▶ **ASSIGNMENT**
For the entries below, repeat exactly each line starting with the one that contains "ROD_X = (-0.236, 0.607)" and going on through the one that contains "0.11), (0.9, 0.11)])", and no others.

(Stored dataset items)
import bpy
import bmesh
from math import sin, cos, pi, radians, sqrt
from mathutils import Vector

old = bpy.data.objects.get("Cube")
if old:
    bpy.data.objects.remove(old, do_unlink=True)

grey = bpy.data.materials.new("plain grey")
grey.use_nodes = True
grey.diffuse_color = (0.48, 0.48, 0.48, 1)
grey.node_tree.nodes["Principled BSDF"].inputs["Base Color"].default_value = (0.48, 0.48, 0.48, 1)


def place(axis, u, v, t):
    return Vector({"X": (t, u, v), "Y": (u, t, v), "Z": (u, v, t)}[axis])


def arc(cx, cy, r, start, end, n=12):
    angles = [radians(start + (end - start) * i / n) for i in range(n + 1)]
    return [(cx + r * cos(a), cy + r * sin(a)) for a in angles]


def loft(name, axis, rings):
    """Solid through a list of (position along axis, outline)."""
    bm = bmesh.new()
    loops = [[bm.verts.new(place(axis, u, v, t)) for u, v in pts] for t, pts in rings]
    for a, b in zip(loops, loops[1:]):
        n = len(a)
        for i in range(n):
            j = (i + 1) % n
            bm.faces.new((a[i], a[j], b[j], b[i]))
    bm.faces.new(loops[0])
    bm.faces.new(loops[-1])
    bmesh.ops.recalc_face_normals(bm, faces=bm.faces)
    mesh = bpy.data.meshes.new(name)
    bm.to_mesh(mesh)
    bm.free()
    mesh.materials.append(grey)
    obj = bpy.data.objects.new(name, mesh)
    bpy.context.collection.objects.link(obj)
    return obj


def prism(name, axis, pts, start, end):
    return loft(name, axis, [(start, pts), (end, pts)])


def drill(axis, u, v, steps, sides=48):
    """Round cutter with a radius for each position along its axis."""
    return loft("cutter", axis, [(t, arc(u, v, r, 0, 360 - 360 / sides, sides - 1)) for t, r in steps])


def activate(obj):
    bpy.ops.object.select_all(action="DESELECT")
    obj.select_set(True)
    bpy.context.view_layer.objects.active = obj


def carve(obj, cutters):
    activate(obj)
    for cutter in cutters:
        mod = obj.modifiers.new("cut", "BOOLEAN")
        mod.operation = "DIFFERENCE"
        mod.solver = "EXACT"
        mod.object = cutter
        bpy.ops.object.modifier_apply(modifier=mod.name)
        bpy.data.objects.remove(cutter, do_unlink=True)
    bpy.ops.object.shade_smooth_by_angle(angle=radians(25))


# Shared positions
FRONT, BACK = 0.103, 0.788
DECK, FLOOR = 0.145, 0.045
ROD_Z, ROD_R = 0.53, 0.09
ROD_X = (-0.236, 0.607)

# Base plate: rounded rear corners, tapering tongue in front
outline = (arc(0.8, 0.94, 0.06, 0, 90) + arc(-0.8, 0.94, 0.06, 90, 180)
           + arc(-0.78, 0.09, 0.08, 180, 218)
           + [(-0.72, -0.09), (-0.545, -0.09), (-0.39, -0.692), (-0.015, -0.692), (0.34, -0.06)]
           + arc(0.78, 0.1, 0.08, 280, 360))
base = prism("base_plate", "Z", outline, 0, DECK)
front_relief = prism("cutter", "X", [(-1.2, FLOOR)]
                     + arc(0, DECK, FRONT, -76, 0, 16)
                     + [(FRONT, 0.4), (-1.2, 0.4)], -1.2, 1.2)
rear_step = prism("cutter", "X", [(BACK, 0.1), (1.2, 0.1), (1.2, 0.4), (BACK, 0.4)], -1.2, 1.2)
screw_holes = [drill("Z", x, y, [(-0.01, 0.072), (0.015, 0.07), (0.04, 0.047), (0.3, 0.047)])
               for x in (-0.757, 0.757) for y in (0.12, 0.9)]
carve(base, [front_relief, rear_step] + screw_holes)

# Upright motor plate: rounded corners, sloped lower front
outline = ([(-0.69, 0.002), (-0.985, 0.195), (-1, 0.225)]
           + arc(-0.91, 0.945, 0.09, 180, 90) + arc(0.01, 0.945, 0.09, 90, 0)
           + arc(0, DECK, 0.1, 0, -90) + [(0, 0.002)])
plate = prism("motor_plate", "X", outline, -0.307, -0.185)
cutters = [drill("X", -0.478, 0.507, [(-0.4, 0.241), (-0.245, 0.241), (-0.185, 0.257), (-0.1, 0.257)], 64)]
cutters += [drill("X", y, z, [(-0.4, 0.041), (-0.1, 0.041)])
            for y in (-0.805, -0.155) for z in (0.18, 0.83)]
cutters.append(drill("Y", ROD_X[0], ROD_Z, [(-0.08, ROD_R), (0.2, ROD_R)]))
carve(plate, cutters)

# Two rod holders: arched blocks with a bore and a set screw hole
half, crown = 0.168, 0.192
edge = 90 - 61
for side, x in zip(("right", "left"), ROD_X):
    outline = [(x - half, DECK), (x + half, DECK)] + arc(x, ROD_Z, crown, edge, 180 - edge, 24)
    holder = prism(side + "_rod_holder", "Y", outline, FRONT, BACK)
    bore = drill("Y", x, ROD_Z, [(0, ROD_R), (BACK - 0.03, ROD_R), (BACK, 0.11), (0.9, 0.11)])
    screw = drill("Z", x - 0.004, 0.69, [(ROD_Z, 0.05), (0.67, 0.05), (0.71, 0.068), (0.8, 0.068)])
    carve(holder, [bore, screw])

▶ **RESPONSE TO THIS TASK**
ROD_X = (-0.236, 0.607)

# Base plate: rounded rear corners, tapering tongue in front
outline = (arc(0.8, 0.94, 0.06, 0, 90) + arc(-0.8, 0.94, 0.06, 90, 180)
           + arc(-0.78, 0.09, 0.08, 180, 218)
           + [(-0.72, -0.09), (-0.545, -0.09), (-0.39, -0.692), (-0.015, -0.692), (0.34, -0.06)]
           + arc(0.78, 0.1, 0.08, 280, 360))
base = prism("base_plate", "Z", outline, 0, DECK)
front_relief = prism("cutter", "X", [(-1.2, FLOOR)]
                     + arc(0, DECK, FRONT, -76, 0, 16)
                     + [(FRONT, 0.4), (-1.2, 0.4)], -1.2, 1.2)
rear_step = prism("cutter", "X", [(BACK, 0.1), (1.2, 0.1), (1.2, 0.4), (BACK, 0.4)], -1.2, 1.2)
screw_holes = [drill("Z", x, y, [(-0.01, 0.072), (0.015, 0.07), (0.04, 0.047), (0.3, 0.047)])
               for x in (-0.757, 0.757) for y in (0.12, 0.9)]
carve(base, [front_relief, rear_step] + screw_holes)

# Upright motor plate: rounded corners, sloped lower front
outline = ([(-0.69, 0.002), (-0.985, 0.195), (-1, 0.225)]
           + arc(-0.91, 0.945, 0.09, 180, 90) + arc(0.01, 0.945, 0.09, 90, 0)
           + arc(0, DECK, 0.1, 0, -90) + [(0, 0.002)])
plate = prism("motor_plate", "X", outline, -0.307, -0.185)
cutters = [drill("X", -0.478, 0.507, [(-0.4, 0.241), (-0.245, 0.241), (-0.185, 0.257), (-0.1, 0.257)], 64)]
cutters += [drill("X", y, z, [(-0.4, 0.041), (-0.1, 0.041)])
            for y in (-0.805, -0.155) for z in (0.18, 0.83)]
cutters.append(drill("Y", ROD_X[0], ROD_Z, [(-0.08, ROD_R), (0.2, ROD_R)]))
carve(plate, cutters)

# Two rod holders: arched blocks with a bore and a set screw hole
half, crown = 0.168, 0.192
edge = 90 - 61
for side, x in zip(("right", "left"), ROD_X):
    outline = [(x - half, DECK), (x + half, DECK)] + arc(x, ROD_Z, crown, edge, 180 - edge, 24)
    holder = prism(side + "_rod_holder", "Y", outline, FRONT, BACK)
    bore = drill("Y", x, ROD_Z, [(0, ROD_R), (BACK - 0.03, ROD_R), (BACK, 0.11), (0.9, 0.11)])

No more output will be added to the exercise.